The Lost Words of Epsom


Art & poetry competition for children and young people 2018


In celebration of the 400-year anniversary of the discovery of Epsom Salts (1618), MGSO4 Epsom & Ewell Arts Festival has launched a creative competition for children and young people.

We have been inspired by beautiful book ‘ The Lost Words by Robert Macfarlane and Jackie Morris, which pairs illustrations of nature words that have been removed from the Oxford Junior Dictionary, with short spell-style acrostic poems about them.

But in Epsom & Ewell, we have lost some of our own words too. Bourne Hall Museum curator Jeremy Harte has looked back into history, and uncovered eight ‘lost words’ from the seventeenth century, used at the height of Epsom’s popularity as a spa town. They describe the creatures and activities of Epsom Common where the original well was sited.

Children can submit an illustration (portrait format), poem or both, for one or more words, entering through participating schools or individually. The winning entries will be published in a special book. Winners will receive a copy of the book featuring their work and be invited to a prize-giving event at the festival, on Saturday 7th July at Bourne Hall. Poems and illustrations of winners and selected entries will be exhibited at the festival.

The competition is being sponsored by Epsom Civic Society and The Arts Society Epsom

Take a look at the Lost Words of Epsom below, and view full competition details and tips on how to create a fantastic poem or illustration. Entries can be emailed or dropped-off at Bourne Hall Museum or Epsom Library.

THE CLOSING DATE FOR ENTRIES IS 4TH JUNE 2018.


8 Lost Words



Beeskep


1.Beeskep, a hive or home for bees made from straw rope twisted and coiled into a dome.

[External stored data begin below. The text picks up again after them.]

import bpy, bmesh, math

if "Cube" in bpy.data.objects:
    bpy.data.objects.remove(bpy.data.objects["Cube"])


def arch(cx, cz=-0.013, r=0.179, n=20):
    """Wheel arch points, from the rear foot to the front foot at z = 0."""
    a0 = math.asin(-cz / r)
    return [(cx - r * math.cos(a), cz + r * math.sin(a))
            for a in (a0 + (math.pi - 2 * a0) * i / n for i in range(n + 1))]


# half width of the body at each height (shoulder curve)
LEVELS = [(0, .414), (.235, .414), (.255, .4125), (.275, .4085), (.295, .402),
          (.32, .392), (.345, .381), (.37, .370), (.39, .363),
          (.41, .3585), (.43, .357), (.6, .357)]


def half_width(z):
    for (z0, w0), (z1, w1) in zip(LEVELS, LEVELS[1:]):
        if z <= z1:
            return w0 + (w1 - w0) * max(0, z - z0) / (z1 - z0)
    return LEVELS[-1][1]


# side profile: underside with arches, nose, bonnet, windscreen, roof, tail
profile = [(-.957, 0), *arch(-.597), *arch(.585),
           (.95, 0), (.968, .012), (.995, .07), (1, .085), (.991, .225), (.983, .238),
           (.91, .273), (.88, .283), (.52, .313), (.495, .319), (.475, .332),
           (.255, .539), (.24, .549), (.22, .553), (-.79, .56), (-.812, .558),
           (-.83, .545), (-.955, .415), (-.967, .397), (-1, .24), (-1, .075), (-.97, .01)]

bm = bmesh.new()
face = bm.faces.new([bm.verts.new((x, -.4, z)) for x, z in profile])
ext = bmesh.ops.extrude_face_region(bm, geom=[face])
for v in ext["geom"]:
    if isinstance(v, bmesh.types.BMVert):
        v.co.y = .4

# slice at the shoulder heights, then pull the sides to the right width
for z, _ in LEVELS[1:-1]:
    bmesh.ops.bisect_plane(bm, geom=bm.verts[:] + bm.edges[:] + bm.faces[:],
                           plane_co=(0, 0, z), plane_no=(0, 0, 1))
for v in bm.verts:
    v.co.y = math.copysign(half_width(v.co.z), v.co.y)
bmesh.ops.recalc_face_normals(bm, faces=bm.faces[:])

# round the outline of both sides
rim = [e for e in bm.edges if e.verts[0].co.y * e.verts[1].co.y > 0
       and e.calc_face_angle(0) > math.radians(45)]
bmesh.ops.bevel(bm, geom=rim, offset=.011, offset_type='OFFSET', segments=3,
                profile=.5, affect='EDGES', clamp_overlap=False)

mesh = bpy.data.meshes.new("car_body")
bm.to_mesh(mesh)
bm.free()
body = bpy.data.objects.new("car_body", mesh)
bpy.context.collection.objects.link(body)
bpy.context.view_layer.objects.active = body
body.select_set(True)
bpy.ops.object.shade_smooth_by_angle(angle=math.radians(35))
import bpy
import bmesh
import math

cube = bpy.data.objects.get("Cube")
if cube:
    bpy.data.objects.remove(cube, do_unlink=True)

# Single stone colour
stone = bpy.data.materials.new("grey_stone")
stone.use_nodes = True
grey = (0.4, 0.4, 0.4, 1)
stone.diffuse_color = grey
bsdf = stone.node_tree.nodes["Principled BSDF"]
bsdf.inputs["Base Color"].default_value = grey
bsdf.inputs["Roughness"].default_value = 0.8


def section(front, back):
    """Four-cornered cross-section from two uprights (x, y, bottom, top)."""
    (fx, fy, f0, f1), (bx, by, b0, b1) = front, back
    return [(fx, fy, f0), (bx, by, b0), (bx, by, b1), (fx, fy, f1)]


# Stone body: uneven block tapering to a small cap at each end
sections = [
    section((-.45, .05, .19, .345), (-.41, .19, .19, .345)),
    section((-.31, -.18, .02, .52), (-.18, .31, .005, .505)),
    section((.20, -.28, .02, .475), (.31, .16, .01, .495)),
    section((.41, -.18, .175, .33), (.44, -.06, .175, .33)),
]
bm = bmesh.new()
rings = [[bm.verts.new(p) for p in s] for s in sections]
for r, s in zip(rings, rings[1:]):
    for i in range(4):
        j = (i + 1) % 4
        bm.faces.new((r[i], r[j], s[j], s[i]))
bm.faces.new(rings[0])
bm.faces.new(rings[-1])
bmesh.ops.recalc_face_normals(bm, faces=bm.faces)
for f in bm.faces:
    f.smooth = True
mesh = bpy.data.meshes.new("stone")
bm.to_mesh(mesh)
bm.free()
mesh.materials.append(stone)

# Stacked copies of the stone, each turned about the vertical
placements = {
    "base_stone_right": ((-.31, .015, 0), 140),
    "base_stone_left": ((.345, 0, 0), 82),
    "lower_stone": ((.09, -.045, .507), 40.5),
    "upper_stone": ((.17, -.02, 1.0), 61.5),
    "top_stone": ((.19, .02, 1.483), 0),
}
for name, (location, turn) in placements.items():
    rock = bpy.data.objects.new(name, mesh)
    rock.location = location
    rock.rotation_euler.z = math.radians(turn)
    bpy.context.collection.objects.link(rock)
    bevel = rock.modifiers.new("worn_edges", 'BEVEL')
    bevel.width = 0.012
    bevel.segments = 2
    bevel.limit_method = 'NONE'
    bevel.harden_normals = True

Flittermouse


2.Flittermouse, the Surrey dialect word for a bat.



Furzechat/Fuzzchat


3.Furzechat/Fuzzchat, a small heathland bird; also the local nickname for someone living on Epsom Common (Stamford Green).


Haycock


4.Haycock, a small pile of hay raised after mowing to dry out before stacking.



Hedgepig


5.Hedgepig, the Surrey dialect word for a hedgehog.


Kissing-gate


6.Kissing-gate, a swing-gate moving between the two arms of a curved fence.



Riphook


7.Riphook, a tool with curved blade for cutting grass and sedge, similar to a sickle.


Plashing


8.Plashing, the weaving of slashed tree branches between upright branches to create a hedge.